“I am so humbled to have been selected by Mayor Williams to be the next City Engineer for the City of Harrisburg,” Yeosock said. “I look forward to the opportunity to work would the Administration, City Council and all stakeholders on future projects like this and Vision Zero that will help make all modes of transportation in Harrisburg more friendly, sustainable, safe, and equitable.”
Yeosock’s top priority once he begins as Harrisburg’s chief engineer is to improve multimodal infrastructure and livability throughout the city. He will also work to build a stronger partnership with the Pennsylvania Department of Transportation District 8-0, and its new secretary, who will be announced and sworn-in once Governor-elect Josh Shapiro begins his term.
Developing an asset management program, and determining which roads in the city need paved and which bridges need rehabilitated will also be one of Yeosock’s top goals.

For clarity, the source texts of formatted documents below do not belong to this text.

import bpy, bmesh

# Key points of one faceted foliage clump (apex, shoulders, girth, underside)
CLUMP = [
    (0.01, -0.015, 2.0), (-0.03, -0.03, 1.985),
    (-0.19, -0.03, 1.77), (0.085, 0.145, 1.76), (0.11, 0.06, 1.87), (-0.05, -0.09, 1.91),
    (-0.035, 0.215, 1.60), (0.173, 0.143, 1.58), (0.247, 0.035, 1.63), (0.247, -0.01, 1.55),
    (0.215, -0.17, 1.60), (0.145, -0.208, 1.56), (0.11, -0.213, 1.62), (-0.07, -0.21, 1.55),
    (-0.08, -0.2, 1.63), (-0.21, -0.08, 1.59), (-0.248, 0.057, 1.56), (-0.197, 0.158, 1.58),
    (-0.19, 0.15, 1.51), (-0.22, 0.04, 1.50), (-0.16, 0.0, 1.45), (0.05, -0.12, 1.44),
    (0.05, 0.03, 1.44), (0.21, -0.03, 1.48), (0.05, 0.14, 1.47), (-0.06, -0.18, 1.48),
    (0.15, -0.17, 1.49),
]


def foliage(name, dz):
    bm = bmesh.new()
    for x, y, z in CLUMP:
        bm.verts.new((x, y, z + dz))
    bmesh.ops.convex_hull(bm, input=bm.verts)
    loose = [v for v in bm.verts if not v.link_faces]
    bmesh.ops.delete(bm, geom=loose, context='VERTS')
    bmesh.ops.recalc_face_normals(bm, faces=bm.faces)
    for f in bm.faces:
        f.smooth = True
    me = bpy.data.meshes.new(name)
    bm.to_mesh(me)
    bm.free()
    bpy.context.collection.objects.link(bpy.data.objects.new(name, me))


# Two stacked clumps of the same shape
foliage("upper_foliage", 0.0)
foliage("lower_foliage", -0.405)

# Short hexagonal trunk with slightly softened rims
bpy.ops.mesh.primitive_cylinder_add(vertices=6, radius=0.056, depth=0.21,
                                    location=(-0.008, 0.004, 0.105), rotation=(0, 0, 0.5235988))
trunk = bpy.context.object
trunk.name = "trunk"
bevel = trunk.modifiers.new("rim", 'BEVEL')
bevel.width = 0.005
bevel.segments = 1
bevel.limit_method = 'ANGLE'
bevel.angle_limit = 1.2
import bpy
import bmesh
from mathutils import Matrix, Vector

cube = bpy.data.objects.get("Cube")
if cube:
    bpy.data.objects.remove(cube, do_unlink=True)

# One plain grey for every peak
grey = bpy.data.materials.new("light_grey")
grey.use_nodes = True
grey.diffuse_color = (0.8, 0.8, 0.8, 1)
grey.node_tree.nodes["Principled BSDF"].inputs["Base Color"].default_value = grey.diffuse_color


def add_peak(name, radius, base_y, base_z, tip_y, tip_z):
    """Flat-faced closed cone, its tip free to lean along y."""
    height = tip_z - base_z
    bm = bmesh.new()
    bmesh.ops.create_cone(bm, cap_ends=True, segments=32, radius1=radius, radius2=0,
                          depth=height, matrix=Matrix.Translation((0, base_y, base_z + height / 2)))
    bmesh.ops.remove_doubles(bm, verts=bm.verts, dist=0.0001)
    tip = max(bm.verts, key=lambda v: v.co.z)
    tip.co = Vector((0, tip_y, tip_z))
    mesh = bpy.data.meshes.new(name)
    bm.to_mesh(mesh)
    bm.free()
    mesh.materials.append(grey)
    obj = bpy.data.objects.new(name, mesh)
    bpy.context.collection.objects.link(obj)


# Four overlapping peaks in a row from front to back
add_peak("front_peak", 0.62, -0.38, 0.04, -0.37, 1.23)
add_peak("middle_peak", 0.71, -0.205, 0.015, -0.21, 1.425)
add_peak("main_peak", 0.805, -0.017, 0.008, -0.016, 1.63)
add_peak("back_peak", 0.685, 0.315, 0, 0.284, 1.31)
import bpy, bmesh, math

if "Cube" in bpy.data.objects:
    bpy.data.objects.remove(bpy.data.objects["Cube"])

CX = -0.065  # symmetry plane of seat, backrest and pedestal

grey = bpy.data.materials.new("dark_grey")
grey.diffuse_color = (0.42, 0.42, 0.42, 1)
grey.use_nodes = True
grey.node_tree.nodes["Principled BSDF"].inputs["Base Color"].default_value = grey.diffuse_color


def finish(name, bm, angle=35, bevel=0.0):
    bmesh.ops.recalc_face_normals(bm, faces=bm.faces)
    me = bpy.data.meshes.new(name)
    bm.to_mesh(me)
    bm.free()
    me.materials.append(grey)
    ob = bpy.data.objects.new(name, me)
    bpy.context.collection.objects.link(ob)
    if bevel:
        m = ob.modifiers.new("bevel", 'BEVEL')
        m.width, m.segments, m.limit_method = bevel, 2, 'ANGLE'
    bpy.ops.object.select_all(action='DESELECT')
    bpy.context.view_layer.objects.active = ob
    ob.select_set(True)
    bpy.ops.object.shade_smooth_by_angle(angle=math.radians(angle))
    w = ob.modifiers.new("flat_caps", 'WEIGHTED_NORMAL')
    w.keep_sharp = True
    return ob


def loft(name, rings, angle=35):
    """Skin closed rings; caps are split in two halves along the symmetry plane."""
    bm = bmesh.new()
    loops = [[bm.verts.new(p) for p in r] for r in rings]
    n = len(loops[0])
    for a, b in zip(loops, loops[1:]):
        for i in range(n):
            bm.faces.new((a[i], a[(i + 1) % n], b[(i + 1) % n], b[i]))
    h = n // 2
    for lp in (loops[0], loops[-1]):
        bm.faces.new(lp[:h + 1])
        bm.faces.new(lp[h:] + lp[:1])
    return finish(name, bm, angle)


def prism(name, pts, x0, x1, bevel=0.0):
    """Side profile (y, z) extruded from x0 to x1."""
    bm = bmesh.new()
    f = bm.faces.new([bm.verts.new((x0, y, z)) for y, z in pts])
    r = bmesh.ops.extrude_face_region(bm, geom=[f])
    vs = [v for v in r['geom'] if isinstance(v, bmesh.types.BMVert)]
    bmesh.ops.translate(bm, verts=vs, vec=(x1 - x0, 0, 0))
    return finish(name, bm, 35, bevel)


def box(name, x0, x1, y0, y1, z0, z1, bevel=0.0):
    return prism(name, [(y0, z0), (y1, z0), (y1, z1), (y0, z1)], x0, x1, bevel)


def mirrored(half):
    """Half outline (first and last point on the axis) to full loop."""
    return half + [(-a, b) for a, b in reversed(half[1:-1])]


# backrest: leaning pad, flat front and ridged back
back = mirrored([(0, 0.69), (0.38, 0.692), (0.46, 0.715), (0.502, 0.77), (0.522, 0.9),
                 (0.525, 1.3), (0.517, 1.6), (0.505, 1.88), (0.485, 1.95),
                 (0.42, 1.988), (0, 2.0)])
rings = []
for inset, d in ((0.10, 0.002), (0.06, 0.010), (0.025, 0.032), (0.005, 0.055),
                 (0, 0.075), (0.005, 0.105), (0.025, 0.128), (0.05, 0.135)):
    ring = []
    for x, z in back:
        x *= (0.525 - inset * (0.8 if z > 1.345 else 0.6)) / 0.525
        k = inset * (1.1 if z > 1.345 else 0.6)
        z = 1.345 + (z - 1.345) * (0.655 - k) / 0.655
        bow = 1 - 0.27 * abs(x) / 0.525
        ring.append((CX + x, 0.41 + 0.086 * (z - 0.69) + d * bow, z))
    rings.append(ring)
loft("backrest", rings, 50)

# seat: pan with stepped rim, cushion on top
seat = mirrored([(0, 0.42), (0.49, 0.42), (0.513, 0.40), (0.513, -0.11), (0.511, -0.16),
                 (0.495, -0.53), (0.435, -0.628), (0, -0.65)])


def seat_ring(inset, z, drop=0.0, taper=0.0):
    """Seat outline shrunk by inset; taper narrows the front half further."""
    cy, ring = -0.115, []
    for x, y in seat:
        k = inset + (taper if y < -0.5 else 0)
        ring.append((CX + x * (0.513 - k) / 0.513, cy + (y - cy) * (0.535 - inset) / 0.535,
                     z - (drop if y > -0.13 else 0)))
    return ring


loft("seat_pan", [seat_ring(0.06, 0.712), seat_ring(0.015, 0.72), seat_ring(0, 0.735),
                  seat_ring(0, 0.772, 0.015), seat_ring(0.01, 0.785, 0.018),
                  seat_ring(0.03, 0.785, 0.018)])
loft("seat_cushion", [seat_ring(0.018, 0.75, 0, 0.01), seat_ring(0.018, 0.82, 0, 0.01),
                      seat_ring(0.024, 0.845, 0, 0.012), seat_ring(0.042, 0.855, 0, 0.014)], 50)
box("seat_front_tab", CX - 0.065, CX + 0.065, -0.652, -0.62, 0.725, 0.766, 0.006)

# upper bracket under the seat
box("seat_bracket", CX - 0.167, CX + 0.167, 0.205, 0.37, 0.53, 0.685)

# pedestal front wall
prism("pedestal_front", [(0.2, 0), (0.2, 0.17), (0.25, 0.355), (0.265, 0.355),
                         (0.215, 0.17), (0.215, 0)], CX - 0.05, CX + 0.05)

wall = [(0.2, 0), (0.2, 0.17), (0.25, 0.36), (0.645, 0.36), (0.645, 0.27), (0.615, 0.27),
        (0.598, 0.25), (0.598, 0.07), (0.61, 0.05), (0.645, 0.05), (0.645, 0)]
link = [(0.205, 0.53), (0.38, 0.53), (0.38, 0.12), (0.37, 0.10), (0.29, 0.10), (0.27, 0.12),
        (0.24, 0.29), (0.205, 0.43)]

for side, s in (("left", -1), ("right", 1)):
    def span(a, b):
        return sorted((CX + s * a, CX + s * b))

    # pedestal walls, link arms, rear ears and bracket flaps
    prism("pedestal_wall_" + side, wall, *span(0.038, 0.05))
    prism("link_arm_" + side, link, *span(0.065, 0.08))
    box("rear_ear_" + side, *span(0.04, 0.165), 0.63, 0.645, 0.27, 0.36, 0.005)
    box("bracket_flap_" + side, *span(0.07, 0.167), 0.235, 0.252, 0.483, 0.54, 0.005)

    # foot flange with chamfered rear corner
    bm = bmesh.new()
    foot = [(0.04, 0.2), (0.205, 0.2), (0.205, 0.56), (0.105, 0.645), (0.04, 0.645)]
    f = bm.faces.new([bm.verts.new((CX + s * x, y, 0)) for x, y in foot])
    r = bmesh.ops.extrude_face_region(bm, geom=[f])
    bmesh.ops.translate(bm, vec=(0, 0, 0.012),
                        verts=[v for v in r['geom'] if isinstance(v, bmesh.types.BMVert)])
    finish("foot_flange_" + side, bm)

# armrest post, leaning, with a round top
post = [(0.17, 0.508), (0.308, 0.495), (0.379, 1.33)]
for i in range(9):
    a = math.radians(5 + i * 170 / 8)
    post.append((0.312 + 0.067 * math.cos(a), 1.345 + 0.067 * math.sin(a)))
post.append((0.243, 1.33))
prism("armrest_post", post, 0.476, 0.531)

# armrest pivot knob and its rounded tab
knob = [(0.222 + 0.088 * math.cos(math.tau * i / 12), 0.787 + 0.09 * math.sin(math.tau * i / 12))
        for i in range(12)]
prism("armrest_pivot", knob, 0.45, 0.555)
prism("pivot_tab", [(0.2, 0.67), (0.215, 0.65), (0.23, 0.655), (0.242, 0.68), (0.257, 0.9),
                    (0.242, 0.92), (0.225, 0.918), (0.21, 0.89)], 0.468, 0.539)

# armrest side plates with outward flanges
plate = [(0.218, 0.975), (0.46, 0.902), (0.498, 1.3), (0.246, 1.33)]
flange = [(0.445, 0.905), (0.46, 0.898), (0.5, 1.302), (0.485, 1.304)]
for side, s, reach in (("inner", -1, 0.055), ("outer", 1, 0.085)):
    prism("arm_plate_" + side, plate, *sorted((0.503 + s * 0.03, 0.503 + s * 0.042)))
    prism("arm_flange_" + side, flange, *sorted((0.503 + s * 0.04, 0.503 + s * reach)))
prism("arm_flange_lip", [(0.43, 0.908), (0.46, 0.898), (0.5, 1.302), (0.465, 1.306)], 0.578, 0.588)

“Harrisburg has some of the oldest infrastructure in Pennsylvania, and Michael’s history and ability to modernize an aging transportation network made him a top candidate for us,” Mr. Hartman said.
Mr. Yeosock will also be expected to study the city’s current fleet of traffic and street lights and look for improvements. As Principal Engineer in Norwalk, he supervised a $5 million traffic signal upgrade, a $3 million regional multi-purpose recreational trail, and a $700,000 green infrastructure grant project. He will be expected to work with City of Harrisburg Grants Director Rebecca Vollmer to apply for grants from the $1.2 trillion Bipartisan Infrastructure Law signed by President Biden.
“I’m very eager to get to work in making Harrisburg an even greater city by making smart choices through an inclusive process,” he said. “We are going to integrate environmental and resilient thinking which takes advantage of the many grant opportunities now available to municipalities to safeguard and improve on their critical infrastructure.”
Yeosock is a native of Plains, Pennsylvania in Luzerne County. He currently sits on the Board of Directors for the Norwalk (CT) Tree Alliance and Friends of the Norwalk River Valley Trail. He is also a member of 26 different engineering and infrastructural-related groups.
Yeosock earned his Bachelor of Science degree in Engineering of Mines from West Virginia University, and carries six different Masters degrees in Space Resources, Legal Studies, Civil Engineering, Environmental Engineering, Construction and Engineering Management, and Mining Engineering Management.